▶ **TASK ITEM**
All of the entries need to be printed again exactly; pictures are the only thing to omit.

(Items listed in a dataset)

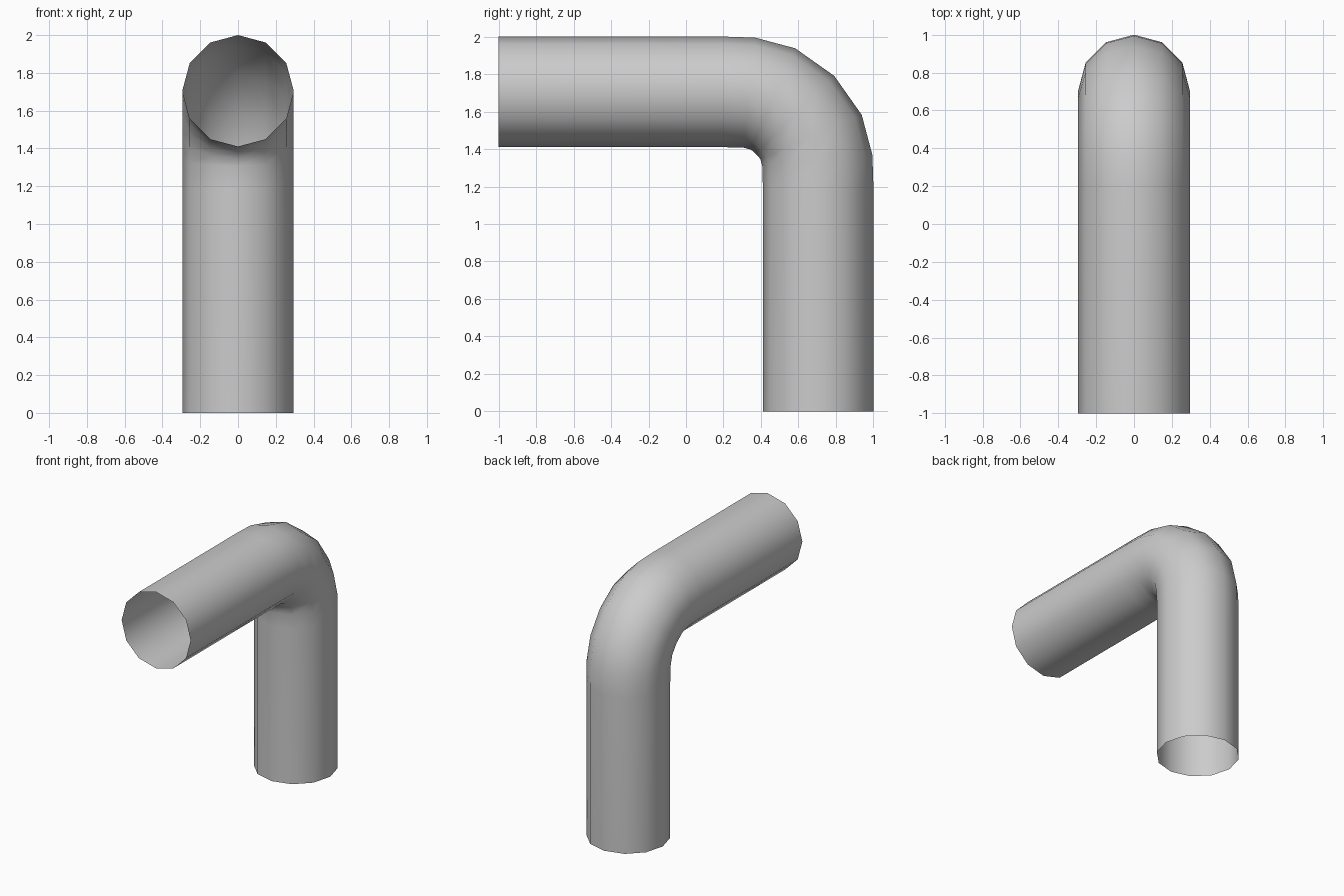
import bpy, bmesh
from math import sin, cos, pi, radians

if "Cube" in bpy.data.objects:
    bpy.data.objects.remove(bpy.data.objects["Cube"])

R, SIDES = 0.295, 12

# Centre line (y, z, tilt of ring normal from vertical); first half of the bend
half = [(0.20, 1.705, 0), (0.338, 1.701, 6), (0.465, 1.667, 23.5)]
mid = [(0.582, 1.582, 45)]
# Second half mirrors the first across the 45 degree line
mirror = [(z - 1, y + 1, 90 - a) for y, z, a in reversed(half)]
path = [(-1.0, 1.705, 0)] + half + mid + mirror + [(0.705, 0.0, 90)]

# Sweep an open twelve-sided ring along the path
bm = bmesh.new()
rings = []
for y, z, a in path:
    ny, nz = sin(radians(a)), cos(radians(a))
    ring = []
    for i in range(SIDES):
        t = 2 * pi * i / SIDES
        ring.append(bm.verts.new((R * sin(t), y + R * cos(t) * ny, z + R * cos(t) * nz)))
    rings.append(ring)
for r0, r1 in zip(rings, rings[1:]):
    for i in range(SIDES):
        j = (i + 1) % SIDES
        bm.faces.new((r0[i], r1[i], r1[j], r0[j])).smooth = True
bmesh.ops.recalc_face_normals(bm, faces=bm.faces)
# Normals point outward: the first top face must look up
bm.faces.ensure_lookup_table()
if bm.faces[0].normal.z < 0:
    bmesh.ops.reverse_faces(bm, faces=bm.faces)

mesh = bpy.data.meshes.new("elbow_pipe")
bm.to_mesh(mesh)
bm.free()
pipe = bpy.data.objects.new("elbow_pipe", mesh)
bpy.context.collection.objects.link(pipe)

▶ **RESPONSE TO THIS TASK**
import bpy, bmesh
from math import sin, cos, pi, radians

if "Cube" in bpy.data.objects:
    bpy.data.objects.remove(bpy.data.objects["Cube"])

R, SIDES = 0.295, 12

# Centre line (y, z, tilt of ring normal from vertical); first half of the bend
half = [(0.20, 1.705, 0), (0.338, 1.701, 6), (0.465, 1.667, 23.5)]
mid = [(0.582, 1.582, 45)]
# Second half mirrors the first across the 45 degree line
mirror = [(z - 1, y + 1, 90 - a) for y, z, a in reversed(half)]
path = [(-1.0, 1.705, 0)] + half + mid + mirror + [(0.705, 0.0, 90)]

# Sweep an open twelve-sided ring along the path
bm = bmesh.new()
rings = []
for y, z, a in path:
    ny, nz = sin(radians(a)), cos(radians(a))
    ring = []
    for i in range(SIDES):
        t = 2 * pi * i / SIDES
        ring.append(bm.verts.new((R * sin(t), y + R * cos(t) * ny, z + R * cos(t) * nz)))
    rings.append(ring)
for r0, r1 in zip(rings, rings[1:]):
    for i in range(SIDES):
        j = (i + 1) % SIDES
        bm.faces.new((r0[i], r1[i], r1[j], r0[j])).smooth = True
bmesh.ops.recalc_face_normals(bm, faces=bm.faces)
# Normals point outward: the first top face must look up
bm.faces.ensure_lookup_table()
if bm.faces[0].normal.z < 0:
    bmesh.ops.reverse_faces(bm, faces=bm.faces)

mesh = bpy.data.meshes.new("elbow_pipe")
bm.to_mesh(mesh)
bm.free()
pipe = bpy.data.objects.new("elbow_pipe", mesh)
bpy.context.collection.objects.link(pipe)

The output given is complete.